Japan Overseas Infrastructure Investment Corporation (JOIN) and India’s Adani Port are among foreign and Sri Lankan companies seeking a stake in the container terminal
The Sri Lankan government has asked stakeholders in Colombo Port’s East Container Terminal (ECT) project to come up with a joint proposal to share a 49% stake in it.
The Chairman of the Sri Lanka Ports Authority (SLPA), Maj.Gen. (Rtd) Daya Ratnayake, said that the SLPA will have 51% stake in the company to be formed to build and run the terminal and the remaining 49% will be held by a group of foreign and local companies.
These non-SLPA stakeholders have been asked to come up with a joint proposal to share a 49% stake in it.
He refuted news reports that 49% will be held exclusively by the Adanis of India.
He also trashed a report that the government-appointed committee to look into the investment pattern had rejected the demand of the workers’ unions that India should be kept completely out of the project.

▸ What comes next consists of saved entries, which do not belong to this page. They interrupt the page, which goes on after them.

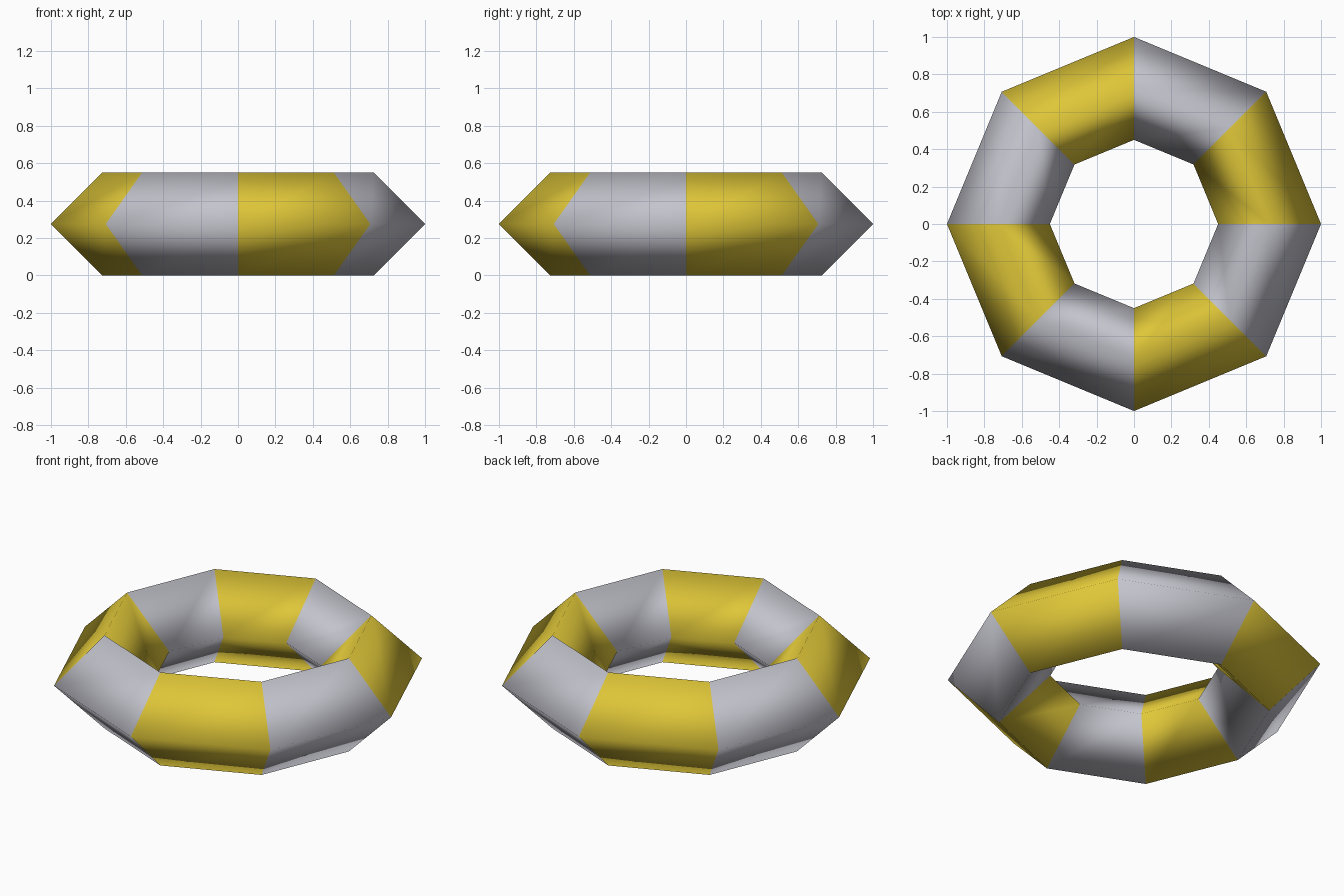
import bpy
import math

if "Cube" in bpy.data.objects:
    bpy.data.objects.remove(bpy.data.objects["Cube"])

OUTER, INNER, SIDES = 1.0, 0.45, 8


def make_material(name, colour):
    mat = bpy.data.materials.new(name)
    mat.diffuse_color = (*colour, 1.0)
    mat.use_nodes = True
    mat.node_tree.nodes["Principled BSDF"].inputs["Base Color"].default_value = mat.diffuse_color
    return mat


# Low-poly ring: eight segments with a diamond cross-section
minor = (OUTER - INNER) / 2
bpy.ops.mesh.primitive_torus_add(
    major_segments=SIDES, minor_segments=4,
    major_radius=(OUTER + INNER) / 2, minor_radius=minor,
    location=(0, 0, 0))
ring = bpy.context.object
ring.name = "striped_ring"
for v in ring.data.vertices:
    v.co.z += minor

# Alternating yellow and grey segments, chosen by angle around the ring
ring.data.materials.append(make_material("yellow", (0.74, 0.57, 0.04)))
ring.data.materials.append(make_material("light_grey", (0.55, 0.55, 0.61)))
for face in ring.data.polygons:
    angle = math.atan2(face.center.y, face.center.x) % math.tau
    face.material_index = int(angle / (math.tau / SIDES)) % 2
    face.use_smooth = True
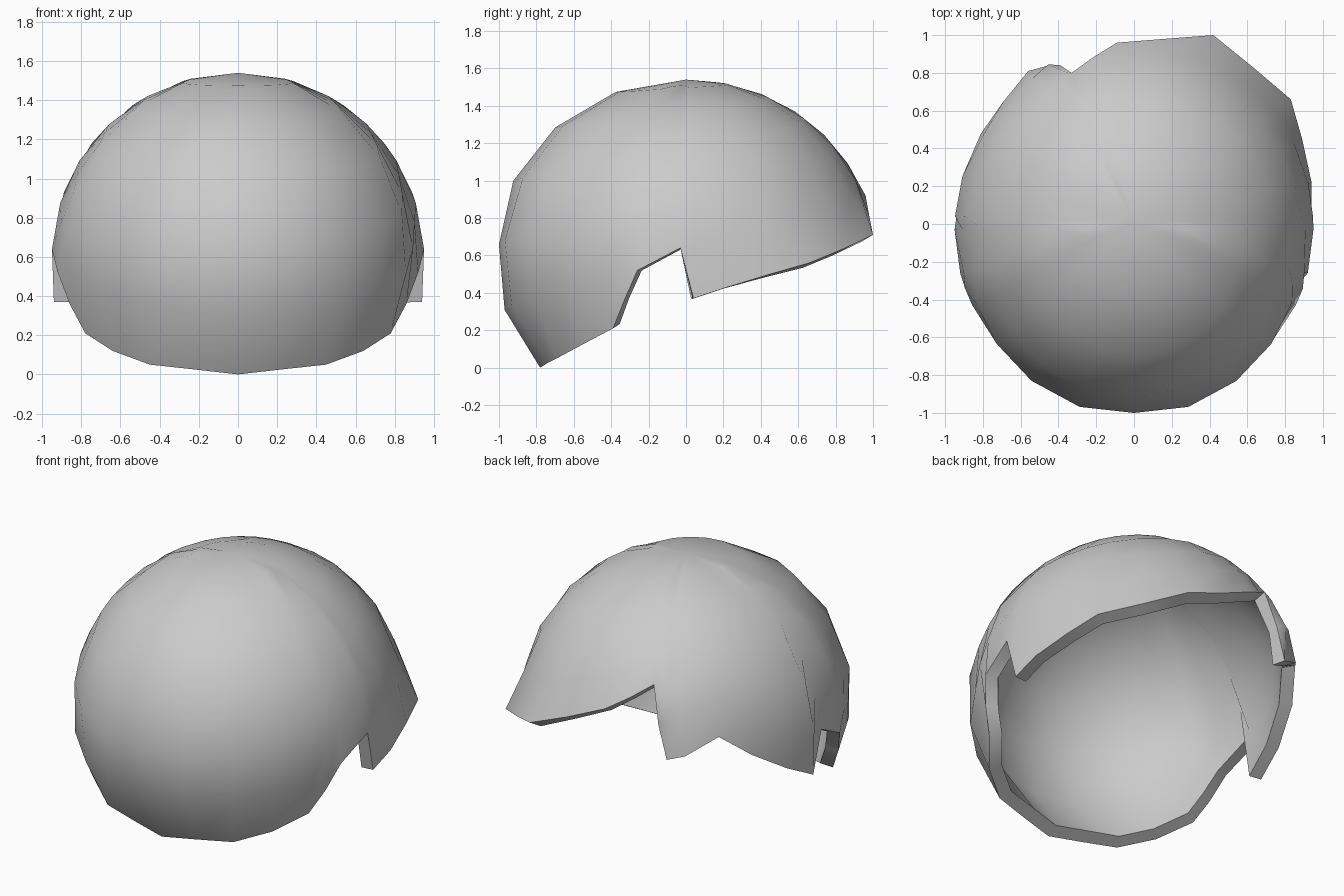
import bpy, bmesh
from math import asin, atan2, sin, cos, pi, radians

if "Cube" in bpy.data.objects:
    bpy.data.objects.remove(bpy.data.objects["Cube"])

# Dome: ellipsoid radii and centre height
RX, RY, RZ, CZ = 0.95, 1.02, 0.94, 0.6
ROWS = 6

# Front rim, from the middle of the chin edge to the side tab (mirrored)
half = [(0.22, -0.74, 0.025), (0.45, -0.69, 0.05), (0.64, -0.56, 0.12),
        (0.78, -0.39, 0.21), (0.86, -0.33, 0.36), (0.92, -0.26, 0.52),
        (0.95, -0.03, 0.64), (0.94, 0.04, 0.37)]
# Rear rim, right side round to the left with the jagged notch
rear = [(0.94, 0.22, 0.43), (0.89, 0.45, 0.5), (0.83, 0.66, 0.56),
        (0.63, 0.83, 0.63), (0.42, 1.0, 0.71), (0.16, 0.98, 0.81),
        (-0.09, 0.96, 0.92), (-0.22, 0.88, 1.0), (-0.33, 0.80, 1.08),
        (-0.39, 0.84, 0.85), (-0.45, 0.84, 0.64), (-0.56, 0.81, 0.68),
        (-0.69, 0.65, 0.78), (-0.81, 0.48, 0.63), (-0.90, 0.25, 0.48)]
rim = [(0, -0.78, 0)] + half + rear + [(-x, y, z) for x, y, z in reversed(half)]

# Outer skin: one meridian per rim point, rising to the crown
bm = bmesh.new()
cols = []
for x, y, z in rim:
    az = atan2(y / RY, x / RX)
    low = asin((z - CZ) / RZ)
    col = [bm.verts.new((x, y, z))]
    for k in range(1, ROWS):
        el = low + (pi / 2 - low) * k / ROWS
        py = RY * cos(el) * sin(az)
        col.append(bm.verts.new((RX * cos(el) * cos(az), max(-1, min(1, py)),
                                 CZ + RZ * sin(el))))
    cols.append(col)
crown = bm.verts.new((0, 0, CZ + RZ))
for i, a in enumerate(cols):
    b = cols[(i + 1) % len(cols)]
    for k in range(ROWS - 1):
        bm.faces.new((a[k], b[k], b[k + 1], a[k + 1]))
    bm.faces.new((a[-1], b[-1], crown))
bmesh.ops.recalc_face_normals(bm, faces=bm.faces)
if crown.normal.z < 0 or sum(f.normal.z for f in crown.link_faces) < 0:
    bmesh.ops.reverse_faces(bm, faces=bm.faces)
mesh = bpy.data.meshes.new("helmet_shell")
bm.to_mesh(mesh)
bm.free()
shell = bpy.data.objects.new("helmet_shell", mesh)
bpy.context.collection.objects.link(shell)

# Wall thickness, inwards
wall = shell.modifiers.new("wall", 'SOLIDIFY')
wall.thickness = 0.08
wall.offset = -1
bpy.context.view_layer.objects.active = shell
shell.select_set(True)
bpy.ops.object.modifier_apply(modifier=wall.name)
bpy.ops.object.shade_smooth_by_angle(angle=radians(60))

All those who have a stake in the port are welcome to pitch in with their proposals, Gen. Ratnayake said.
Sri Lankan and foreign companies, which are interested in investing in the ECT, have been asked to come up with a joint proposal. This would then be taken up by the cabinet appointed negotiating committee. The committee’s recommendation would be submitted to the cabinet for discussion and a decision.
“The process is on. It has reached the half-way mark,” Gen.Ratnayake said.
The SLPA chairman further said that the Adanis from India and the Japanese investment company the Japan Overseas Infrastructure Investment Corporation (JOIN), would be among several foreign and Sri Lankan shareholders in the ECT company.
The Japan Overseas Infrastructure Investment Corporation (JOIN) gathers and analyzes information about business opportunities and acts as an intermediary between foreign and Japanese companies. To this end, JOIN has entered into Memorandums of Understanding (MOUs) with various overseas partners to promote cooperation and exchange of information, JOIN’s website said. JOIN has already executed infrastructure projects in India, Brazil, Vietnam and Myanmar among other countries since 1994.
The Adan iGroup has emerged as India’s largest private port operator, running 11 ports and terminals across Gujarat, Odisha, Goa, Andhra Pradesh, Tamil Nadu and Kerala. It accounts for about 22% of India’s total port capacity, and handles over 200 million tonnes of cargo a year.
“Unlike the major ports controlled by the government, they can take quick decisions and have always been customer-oriented,: the website says.
The Adani group bought a 75% stake in Krishnapatnam Port in Andhra Pradesh, helping it improve its market share to nearly 27%. It also purchased Odisha’s Dhamra Port in 2014 and Tamil Nadu’s Kattupalli Port in 2016.
Sri Lankan Companies
There are Sri Lankan companies which could take a stake in the ECT. John Keells could be one them. John Keells already operates the South Asia Gateway Terminal (SAGT) in Colombo port along with the SLPA and other internationals companies.
SAGT has 60% Sri Lankan shareholding. It is backed by John Keells Holdings, APM Terminals, SLPA and Peony investments (subsidiary of Evergreen Marine Corporation).
23 trade unions have been agitating and demonstrating against granting any stake to India or an Indian entity in the ECT. They are supported by the left-nationalist Janata Vimukthi Peramuna (JVP), a section of Buddhist monks, and influential sections of the government. But President Gotabaya Rajapaksa has been keen on involving India in the Colombo port for economic as well as geo-political reasons.
Gotabaya feels that India’s interests should be served to maintain a balance in Sri Lanka’s relations with the two regional powers – India and China.
China has already been given the Hambantota port on a 99 year lease. A Chinese company runs the Colombo International Container Terminal (CICT) with an 85% stake. This has created tension in New Delhi.
The economic reason for wanting to involving India in the ECT project is that 66% of Colombo port’s business is accounted for by Indian transshipment. President Gotabaya is believed to be going along with Indian Foreign Minister S.Jaishankar’s contention that India has a natural interest in the development and security of Colombo port and therefore it could seek a presence in it.
The Sri Lankan Foreign Secretary Adm. Jayanath Colombage recognizes that Sri Lanka comes under India’s defense umbrella and that Sri Lanka should not pose a threat to India’s security. Alarm bells had gone off in Delhi when a Chinese submarine visited Sri Lanka in 2014 and docked in the Chinese-run terminal.
When President Gotabaya visited a village a few days ago, he disabused the village folk of the notion spread by the port unions, that 49% of the stake in the ECT will be given to India or to an Indian company. He clarified that there would be other investors beyond India and Japan. The President also told the people that the previous government (headed by Ranil Wickremesinghe) had already signed a Memorandum of Cooperation with India and Japan on the ECT in 201I9 and that this bilateral agreement could not be annulled.